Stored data
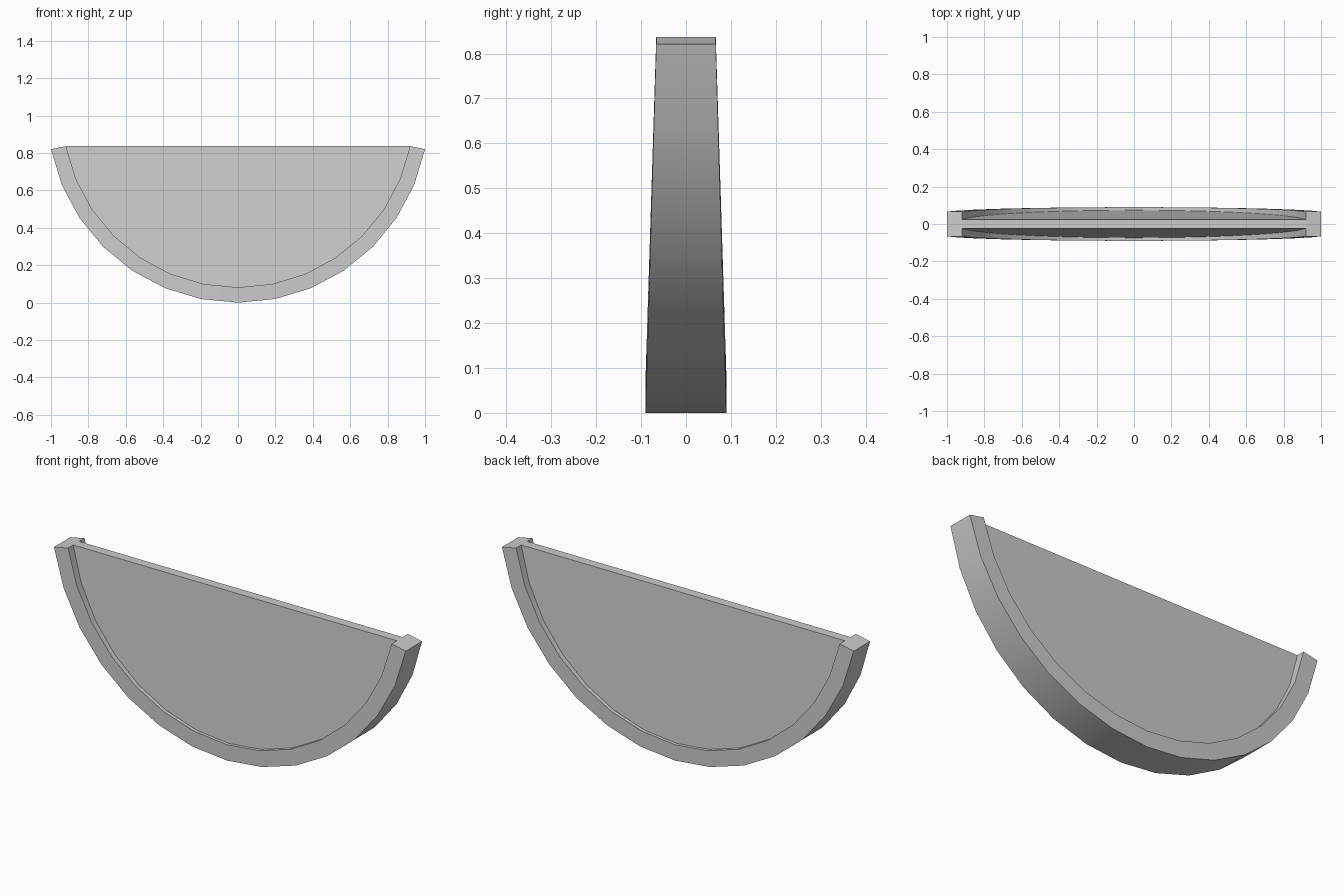
import bpy, bmesh
from math import sin, cos, radians

cube = bpy.data.objects.get("Cube")
if cube:
    bpy.data.objects.remove(cube, do_unlink=True)

R_OUT, R_IN = 1.0196, 0.938
ANGLES = [radians(11.25 * i) for i in range(-7, 8)]
TOP = R_OUT - R_IN * cos(ANGLES[0])

grey = bpy.data.materials.new("plain grey")
grey.use_nodes = True
grey.diffuse_color = (0.6, 0.6, 0.6, 1)
grey.node_tree.nodes["Principled BSDF"].inputs["Base Color"].default_value = (0.6, 0.6, 0.6, 1)


def arc_point(radius, a):
    return radius * sin(a), R_OUT - radius * cos(a)


def finish(bm, name, angle):
    bmesh.ops.recalc_face_normals(bm, faces=bm.faces)
    mesh = bpy.data.meshes.new(name)
    bm.to_mesh(mesh)
    bm.free()
    mesh.materials.append(grey)
    obj = bpy.data.objects.new(name, mesh)
    bpy.context.collection.objects.link(obj)
    bpy.ops.object.select_all(action='DESELECT')
    obj.select_set(True)
    bpy.context.view_layer.objects.active = obj
    bpy.ops.object.shade_smooth_by_angle(angle=radians(angle))


# Curved rim: rectangular section, widest at the bottom of the arc
bm = bmesh.new()
rings = []
for a in ANGLES:
    half = 0.09 - 0.029 * arc_point(R_OUT, a)[1]
    corners = ((R_OUT, -half), (R_OUT, half), (R_IN, half), (R_IN, -half))
    ring = []
    for radius, y in corners:
        x, z = arc_point(radius, a)
        ring.append(bm.verts.new((x, y, z)))
    rings.append(ring)
for r, s in zip(rings, rings[1:]):
    for k in range(4):
        n = (k + 1) % 4
        bm.faces.new((r[k], r[n], s[n], s[k]))
bm.faces.new(rings[0])
bm.faces.new(rings[-1])
finish(bm, "curved_rim", 30)

# Recessed panel: wedge that thins towards its straight top edge
bm = bmesh.new()
sides = []
for sign in (-1, 1):
    loop = []
    for a in ANGLES:
        x, z = arc_point(R_IN, a)
        half = 0.024 + 0.066 * (TOP - z)
        loop.append(bm.verts.new((x, sign * half, z)))
    bm.faces.new(loop)
    sides.append(loop)
front, back = sides
for i in range(len(front)):
    j = (i + 1) % len(front)
    bm.faces.new((front[i], front[j], back[j], back[i]))
finish(bm, "recessed_panel", 30)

_Exercise brief_: An exact, complete copy of the lines above from the one with "bpy.context.view_layer.objects.active = obj" through the one with "bm.faces.new(rings[-1])" is the whole answer.

_Response to this task_:
    bpy.context.view_layer.objects.active = obj
    bpy.ops.object.shade_smooth_by_angle(angle=radians(angle))


# Curved rim: rectangular section, widest at the bottom of the arc
bm = bmesh.new()
rings = []
for a in ANGLES:
    half = 0.09 - 0.029 * arc_point(R_OUT, a)[1]
    corners = ((R_OUT, -half), (R_OUT, half), (R_IN, half), (R_IN, -half))
    ring = []
    for radius, y in corners:
        x, z = arc_point(radius, a)
        ring.append(bm.verts.new((x, y, z)))
    rings.append(ring)
for r, s in zip(rings, rings[1:]):
    for k in range(4):
        n = (k + 1) % 4
        bm.faces.new((r[k], r[n], s[n], s[k]))
bm.faces.new(rings[0])
bm.faces.new(rings[-1])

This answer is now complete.